— Your objective —
From the records below, copy the lines that include "verts".
________________
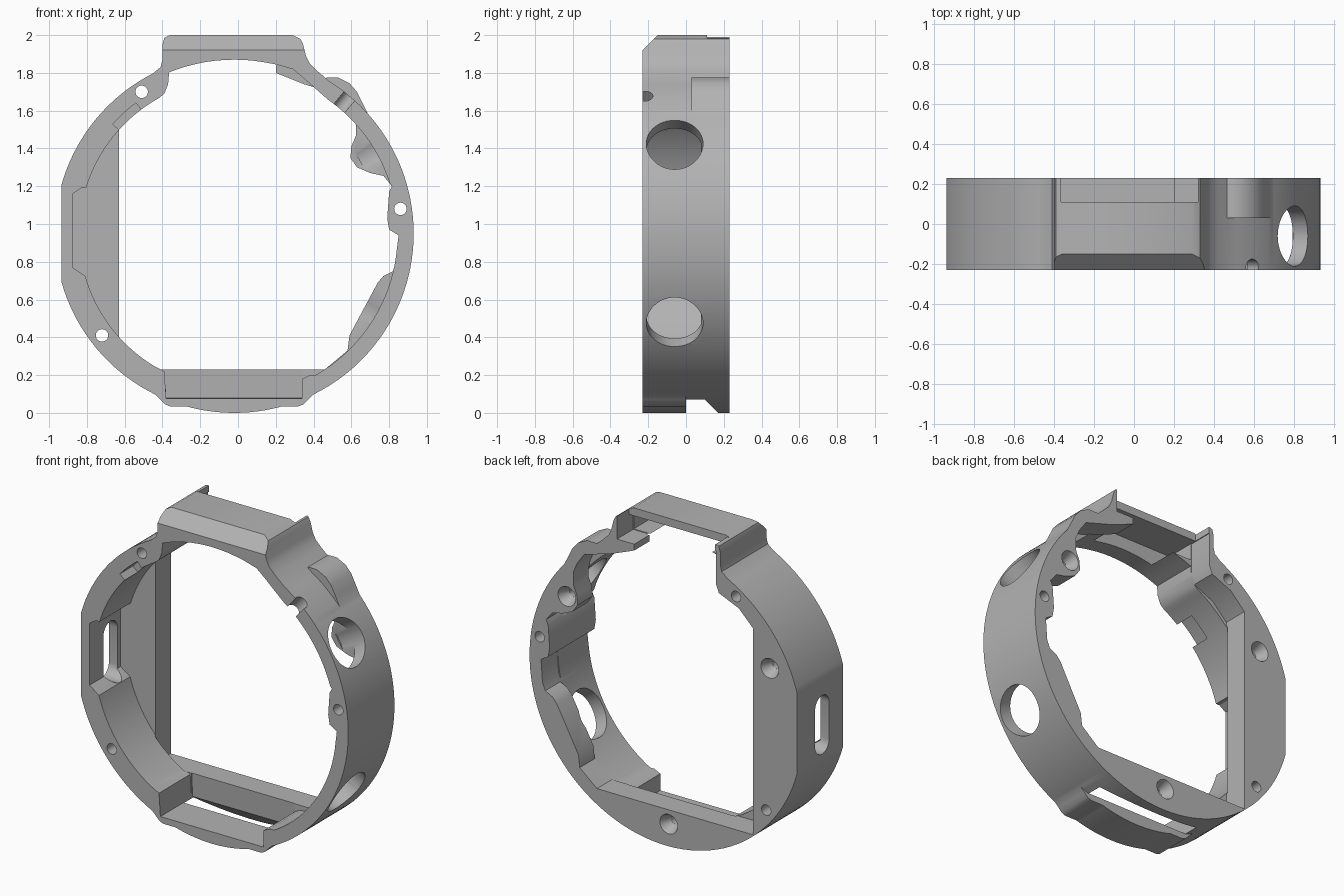
import bpy, bmesh, math
from mathutils import Matrix, Vector

if "Cube" in bpy.data.objects:
    bpy.data.objects.remove(bpy.data.objects["Cube"])

CX, CZ, R = -0.02, 0.95, 0.95      # ring centre and outer radius
F, B = -0.23, 0.23                 # front and back planes

gray = bpy.data.materials.new("satin gray")
gray.use_nodes = True
gray.diffuse_color = (0.45, 0.45, 0.45, 1)
gray.node_tree.nodes["Principled BSDF"].inputs["Base Color"].default_value = gray.diffuse_color


def arc(r, a0, a1, n=24):
    angles = [math.radians(a0 + (a1 - a0) * i / n) for i in range(n + 1)]
    return [(CX + r * math.cos(a), CZ + r * math.sin(a)) for a in angles]


def finish(bm, name):
    bmesh.ops.recalc_face_normals(bm, faces=bm.faces)
    mesh = bpy.data.meshes.new(name)
    bm.to_mesh(mesh)
    bm.free()
    ob = bpy.data.objects.new(name, mesh)
    bpy.context.collection.objects.link(ob)
    mesh.materials.append(gray)
    return ob


def prism(name, pts, lo, hi, axis="y"):
    """Extrude an xz outline along y, or a yz outline along x."""
    bm = bmesh.new()
    place = (lambda p: (p[0], lo, p[1])) if axis == "y" else (lambda p: (lo, p[0], p[1]))
    face = bm.faces.new([bm.verts.new(place(p)) for p in pts])
    out = bmesh.ops.extrude_face_region(bm, geom=[face])
    step = Vector((0, hi - lo, 0)) if axis == "y" else Vector((hi - lo, 0, 0))
    bmesh.ops.translate(bm, vec=step, verts=[g for g in out["geom"] if isinstance(g, bmesh.types.BMVert)])
    return finish(bm, name)


def rod(name, centre, direction, r1, r2, depth, sides=40):
    bm = bmesh.new()
    turn = Vector(direction).to_track_quat("Z", "Y").to_matrix().to_4x4()
    bmesh.ops.create_cone(bm, cap_ends=True, segments=sides, radius1=r1, radius2=r2,
                          depth=depth, matrix=Matrix.Translation(centre) @ turn)
    return finish(bm, name)


def box(name, x, y, z):
    return prism(name, [(x[0], z[0]), (x[1], z[0]), (x[1], z[1]), (x[0], z[1])], *y)


def combine(target, tool, operation="DIFFERENCE"):
    mod = target.modifiers.new(tool.name, "BOOLEAN")
    mod.operation, mod.solver, mod.object = operation, "EXACT", tool
    bpy.context.view_layer.objects.active = target
    bpy.ops.object.modifier_apply(modifier=mod.name)
    bpy.data.objects.remove(tool)


# Outer body: large circle, flat left side, raised top housing
outline = (arc(R, -90, 58, 60)
           + [(.42, 1.81), (.38, 1.85), (.36, 1.89), (.345, 1.95), (.33, 1.98), (.29, 2),
              (-.36, 2), (-.39, 1.985), (-.4, 1.95), (-.4, 1.87), (-.41, 1.83)]
           + arc(R, 117, 164.4) + arc(R, 195.6, 269))
body = prism("case_ring", outline, F, B)

# Top housing chamfer
combine(body, prism("top_chamfer", [(-.31, 1.84), (-.31, 2.08), (-.07, 2.08)], -.6, .6, "x"))

# Front strap lug under the ring and swelling on the upper right
lug = [(-.46, .12), (-.41, .07), (-.385, .045), (-.36, .035), (.32, .035), (.345, .045),
       (.37, .07), (.42, .12), (.3, .22), (-.34, .22)]
combine(body, prism("strap_lug", lug, F, 0), "UNION")
swelling = [(.42, 1.75), (.47, 1.775), (.53, 1.775), (.59, 1.745), (.63, 1.7),
            (.66, 1.64), (.7, 1.56), (.5, 1.6)]
combine(body, prism("swelling", swelling, .03, B), "UNION")

# Front cavity
cavity = ([(-.38, .075), (.34, .075), (.34, .18), (.38, .2)]
          + arc(.865, -60, -8)
          + [(.85, .94), (.8, .97), (.79, 1.03), (.8, 1.17), (.815, 1.2)]
          + arc(.865, 18, 55)
          + [(.35, 1.77), (.29, 1.82), (.2, 1.845)]
          + arc(.92, 80, 112, 10)
          + [(-.37, 1.74), (-.39, 1.69)]
          + arc(.82, 119, 163)
          + [(-.83, 1.19), (-.875, 1.16), (-.875, .77), (-.83, .74)]
          + arc(.82, 196, 239)
          + [(-.39, .22)])
combine(body, prism("front_cavity", cavity, F - .1, .08))

# Back opening leaves the left panel, bottom panel, screw boss and chord web
opening = [(-.63, .23), (.46, .23), (.58, .33), (.59, .41), (.74, .69), (.77, .725), (.82, .75),
           (.84, .8), (.85, .94), (.8, .97), (.79, 1.03), (.8, 1.17), (.815, 1.2),
           (.77, 1.255), (.7, 1.27), (.63, 1.3), (.595, 1.35), (.6, 1.41), (.625, 1.47),
           (.625, 1.55), (.6, 1.61), (.55, 1.68), (.35, 1.74), (.2, 1.8), (.2, 1.84),
           (.32, 1.84), (.32, 1.95), (-.37, 1.95), (-.37, 1.74), (-.39, 1.69), (-.53, 1.63), (-.63, 1.53)]
combine(body, prism("back_opening", opening, .07, B + .1))

# Hollow top housing, open behind its roof plate
combine(body, box("housing_hollow", (-.365, .315), (-.12, .2), (1.845, 1.95)))
combine(body, box("roof_gap", (-.365, .32), (.11, .4), (1.845, 2.2)))
combine(body, box("ear_step", (-.6, .6), (.11, .4), (1.99, 2.2)))

# Strap slot through the bottom
slot = [(0, -.1), (0, .3), (.08, .3), (.09, .08), (.17, 0), (.27, -.1)]
combine(body, prism("strap_slot", slot, -.38, .34, "x"))

# Two round ports on the left-hand side wall
for angle in (-30, 30):
    a = math.radians(angle)
    d = (math.cos(a), 0, math.sin(a))
    combine(body, rod("side_port", (CX + .92 * d[0], -.06, CZ + .92 * d[2]), d, .15, .15, .3, 48))

# Long slot in the flat side wall
pill = [(-.02 + .07 * math.cos(t), .91 + s * .115 + s * .07 * math.sin(t))
        for s in (1, -1) for t in [math.pi * (i if s > 0 else 12 - i) / 12 for i in range(13)]]
combine(body, prism("wall_slot", pill, -1.1, -.8, "x"))

# Through holes for pins
for x, z in ((-.51, 1.7), (.86, 1.08), (-.72, .41)):
    combine(body, rod("pin_hole", (x, 0, z), (0, 1, 0), .033, .033, .8, 24))

# Blind countersunk screw holes in the back
for x, z in ((-.745, 1.31), (.67, 1.385), (-.04, .14)):
    combine(body, rod("countersink", (x, .2, z), (0, 1, 0), .03, .066, .08, 32))
    combine(body, rod("screw_hole", (x, .15, z), (0, 1, 0), .029, .029, .08, 24))

# Small notch on the front edge and pocket inside the upper wall
n = Vector((math.cos(math.radians(50)), 0, math.sin(math.radians(50))))
combine(body, rod("edge_notch", (CX + .92 * n.x, -.215, CZ + .92 * n.z), n, .04, .04, .3, 24))
pocket = arc(.865, 127, 138, 4) + arc(.78, 138, 127, 4)
combine(body, prism("wall_pocket", pocket, F - .1, -.1))

# Smooth shading with sharp edges kept
bpy.ops.object.select_all(action="DESELECT")
body.select_set(True)
bpy.context.view_layer.objects.active = body
bpy.ops.object.shade_smooth_by_angle(angle=math.radians(30))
________________
— The completed task —
    face = bm.faces.new([bm.verts.new(place(p)) for p in pts])
    bmesh.ops.translate(bm, vec=step, verts=[g for g in out["geom"] if isinstance(g, bmesh.types.BMVert)])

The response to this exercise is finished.